** Opening DATA block **
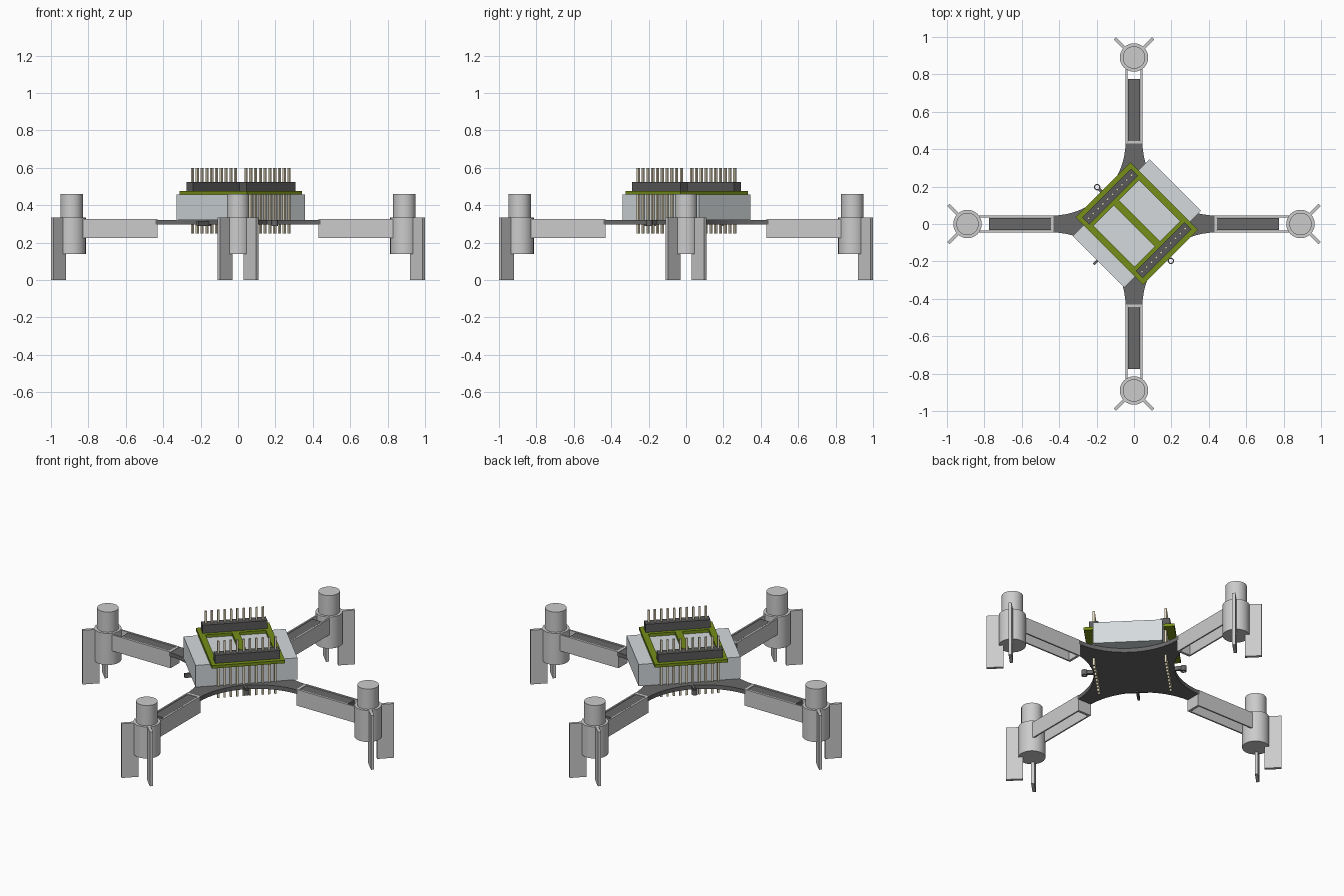
import bpy, bmesh
from math import pi, cos, sin, radians
from mathutils import Matrix, Vector

if "Cube" in bpy.data.objects:
    bpy.data.objects.remove(bpy.data.objects["Cube"])


def material(name, rgb):
    m = bpy.data.materials.new(name)
    m.diffuse_color = (*rgb, 1)
    m.use_nodes = True
    m.node_tree.nodes["Principled BSDF"].inputs["Base Color"].default_value = m.diffuse_color
    return m


DARK = material("dark_board", (0.14, 0.14, 0.14))
BLACK = material("header_plastic", (0.10, 0.10, 0.10))
GREEN = material("green_board", (0.18, 0.27, 0.01))
PIN = material("pin_metal", (0.75, 0.68, 0.50))
SILVER = material("battery_foil", (0.66, 0.70, 0.72))
GREY = material("grey_plastic", (0.55, 0.55, 0.55))


def finish(name, bm, mat, matrix=Matrix(), smooth=False):
    bmesh.ops.recalc_face_normals(bm, faces=bm.faces[:])
    bm.transform(matrix)
    me = bpy.data.meshes.new(name)
    bm.to_mesh(me)
    bm.free()
    ob = bpy.data.objects.new(name, me)
    bpy.context.collection.objects.link(ob)
    me.materials.append(mat)
    if smooth:
        bpy.ops.object.select_all(action='DESELECT')
        ob.select_set(True)
        bpy.context.view_layer.objects.active = ob
        bpy.ops.object.shade_smooth_by_angle(angle=radians(35))
    return ob


def add_prism(bm, pts, z0, z1):
    face = bm.faces.new([bm.verts.new((x, y, z0)) for x, y in pts])
    ext = bmesh.ops.extrude_face_region(bm, geom=[face], use_keep_orig=True)
    verts = [g for g in ext["geom"] if isinstance(g, bmesh.types.BMVert)]
    bmesh.ops.translate(bm, verts=verts, vec=(0, 0, z1 - z0))


def prism(name, pts, z0, z1, mat, matrix=Matrix(), smooth=False):
    bm = bmesh.new()
    add_prism(bm, pts, z0, z1)
    return finish(name, bm, mat, matrix, smooth)


def rect(x0, x1, y0, y1):
    return [(x0, y0), (x1, y0), (x1, y1), (x0, y1)]


def circle(cx, cy, r, n=32):
    return [(cx + r * cos(2 * pi * i / n), cy + r * sin(2 * pi * i / n)) for i in range(n)]


# Main plate: four slim arms joined by concave quarter arcs
outline = []
for q in range(4):
    rot = Matrix.Rotation(q * pi / 2, 2)
    quarter = [(0.775, -0.032), (0.775, 0.032), (0.44, 0.032)]
    quarter += [(0.44 + 0.395 * cos(a), 0.44 + 0.395 * sin(a))
                for a in (-pi / 2 - i * pi / 32 for i in range(17))]
    quarter.append((0.032, 0.44))
    outline += [tuple(rot @ Vector(p)) for p in quarter]
prism("main_plate", outline, 0.297, 0.322, DARK)

# Motor arms, motors and landing fins, repeated around the centre
channel = [(0.84, 0.045), (0.43, 0.045), (0.43, -0.045), (0.84, -0.045),
           (0.84, -0.036), (0.445, -0.036), (0.445, 0.036), (0.84, 0.036)]
for q, side in enumerate(("right", "back", "left", "front")):
    turn = Matrix.Rotation(q * pi / 2, 4, 'Z')
    prism(side + "_motor_arm", channel, 0.225, 0.325, GREY, turn)
    prism(side + "_motor_holder", circle(0.89, 0, 0.076), 0.14, 0.335, GREY, turn, True)
    prism(side + "_motor", circle(0.89, 0, 0.06), 0.33, 0.46, GREY, turn, True)
    for s in (1, -1):
        place = turn @ Matrix.Translation((0.89, 0, 0)) @ Matrix.Rotation(s * pi / 4, 4, 'Z')
        prism(f"{side}_landing_fin_{'a' if s > 0 else 'b'}",
              rect(0.05, 0.145, -0.009, 0.009), 0, 0.335, GREY, place)

# Centre stack sits turned by 45 degrees: local x runs to the front right
stack = Matrix.Translation((0.015, 0.003, 0)) @ Matrix.Rotation(-pi / 4, 4, 'Z')
prism("battery", rect(-0.195, 0.195, -0.29, 0.29), 0.322, 0.456, SILVER, stack)

# Green frame board with two windows
us = [-0.255, -0.155, 0.155, 0.255]
vs = [-0.208, -0.172, -0.02, 0.02, 0.172, 0.208]
bm = bmesh.new()
grid = [[bm.verts.new((u, v, 0.457)) for v in vs] for u in us]
for i in range(3):
    for j in range(5):
        if (i, j) not in ((1, 1), (1, 3)):
            bm.faces.new((grid[i][j], grid[i + 1][j], grid[i + 1][j + 1], grid[i][j + 1]))
ext = bmesh.ops.extrude_face_region(bm, geom=bm.faces[:], use_keep_orig=True)
bmesh.ops.translate(bm, vec=(0, 0, 0.018),
                    verts=[g for g in ext["geom"] if isinstance(g, bmesh.types.BMVert)])
finish("deck_board", bm, GREEN, stack)

# Pin headers with ten long pins each
for s, side in ((-1, "back_left"), (1, "front_right")):
    u = s * 0.202
    prism(side + "_header", rect(u - 0.026, u + 0.026, -0.184, 0.184), 0.475, 0.525, BLACK, stack)
    bm = bmesh.new()
    for i in range(10):
        v = (i - 4.5) * 0.0362
        add_prism(bm, rect(u - 0.006, u + 0.006, v - 0.006, v + 0.006), 0.25, 0.60)
    finish(side + "_pins", bm, PIN, stack)

# Small eyelets and tab on the plate edges
for s, side in ((-1, "back_left"), (1, "front_right")):
    bm = bmesh.new()
    rings = [[bm.verts.new((x, y, z)) for x, y in circle(s * 0.197, -s * 0.197, r, 16)]
             for r, z in ((0.017, 0.29), (0.017, 0.322), (0.011, 0.322), (0.011, 0.29))]
    for a, b in zip(rings, rings[1:] + rings[:1]):
        for i in range(16):
            k = (i + 1) % 16
            bm.faces.new((a[i], a[k], b[k], b[i]))
    finish(side + "_eyelet", bm, DARK, smooth=True)
    prism(side + "_eyelet_neck", rect(0.215, 0.266, -0.008, 0.008), 0.297, 0.32, DARK,
          Matrix.Rotation(-s * pi / 4 if s > 0 else 3 * pi / 4, 4, 'Z'))
prism("edge_tab", rect(0.21, 0.305, -0.007, 0.007), 0.29, 0.315, DARK,
      Matrix.Rotation(-3 * pi / 4, 4, 'Z'))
** Closing DATA block **
Word for word, output the lines from the beginning of the listing through the line holding "quarter = [(0.775, -0.032), (0.775, 0.032), (0.44, 0.032)]" and nothing beyond them. Omit the pictures.

- **RESPONSE**
import bpy, bmesh
from math import pi, cos, sin, radians
from mathutils import Matrix, Vector

if "Cube" in bpy.data.objects:
    bpy.data.objects.remove(bpy.data.objects["Cube"])


def material(name, rgb):
    m = bpy.data.materials.new(name)
    m.diffuse_color = (*rgb, 1)
    m.use_nodes = True
    m.node_tree.nodes["Principled BSDF"].inputs["Base Color"].default_value = m.diffuse_color
    return m


DARK = material("dark_board", (0.14, 0.14, 0.14))
BLACK = material("header_plastic", (0.10, 0.10, 0.10))
GREEN = material("green_board", (0.18, 0.27, 0.01))
PIN = material("pin_metal", (0.75, 0.68, 0.50))
SILVER = material("battery_foil", (0.66, 0.70, 0.72))
GREY = material("grey_plastic", (0.55, 0.55, 0.55))


def finish(name, bm, mat, matrix=Matrix(), smooth=False):
    bmesh.ops.recalc_face_normals(bm, faces=bm.faces[:])
    bm.transform(matrix)
    me = bpy.data.meshes.new(name)
    bm.to_mesh(me)
    bm.free()
    ob = bpy.data.objects.new(name, me)
    bpy.context.collection.objects.link(ob)
    me.materials.append(mat)
    if smooth:
        bpy.ops.object.select_all(action='DESELECT')
        ob.select_set(True)
        bpy.context.view_layer.objects.active = ob
        bpy.ops.object.shade_smooth_by_angle(angle=radians(35))
    return ob


def add_prism(bm, pts, z0, z1):
    face = bm.faces.new([bm.verts.new((x, y, z0)) for x, y in pts])
    ext = bmesh.ops.extrude_face_region(bm, geom=[face], use_keep_orig=True)
    verts = [g for g in ext["geom"] if isinstance(g, bmesh.types.BMVert)]
    bmesh.ops.translate(bm, verts=verts, vec=(0, 0, z1 - z0))


def prism(name, pts, z0, z1, mat, matrix=Matrix(), smooth=False):
    bm = bmesh.new()
    add_prism(bm, pts, z0, z1)
    return finish(name, bm, mat, matrix, smooth)


def rect(x0, x1, y0, y1):
    return [(x0, y0), (x1, y0), (x1, y1), (x0, y1)]


def circle(cx, cy, r, n=32):
    return [(cx + r * cos(2 * pi * i / n), cy + r * sin(2 * pi * i / n)) for i in range(n)]


# Main plate: four slim arms joined by concave quarter arcs
outline = []
for q in range(4):
    rot = Matrix.Rotation(q * pi / 2, 2)
    quarter = [(0.775, -0.032), (0.775, 0.032), (0.44, 0.032)]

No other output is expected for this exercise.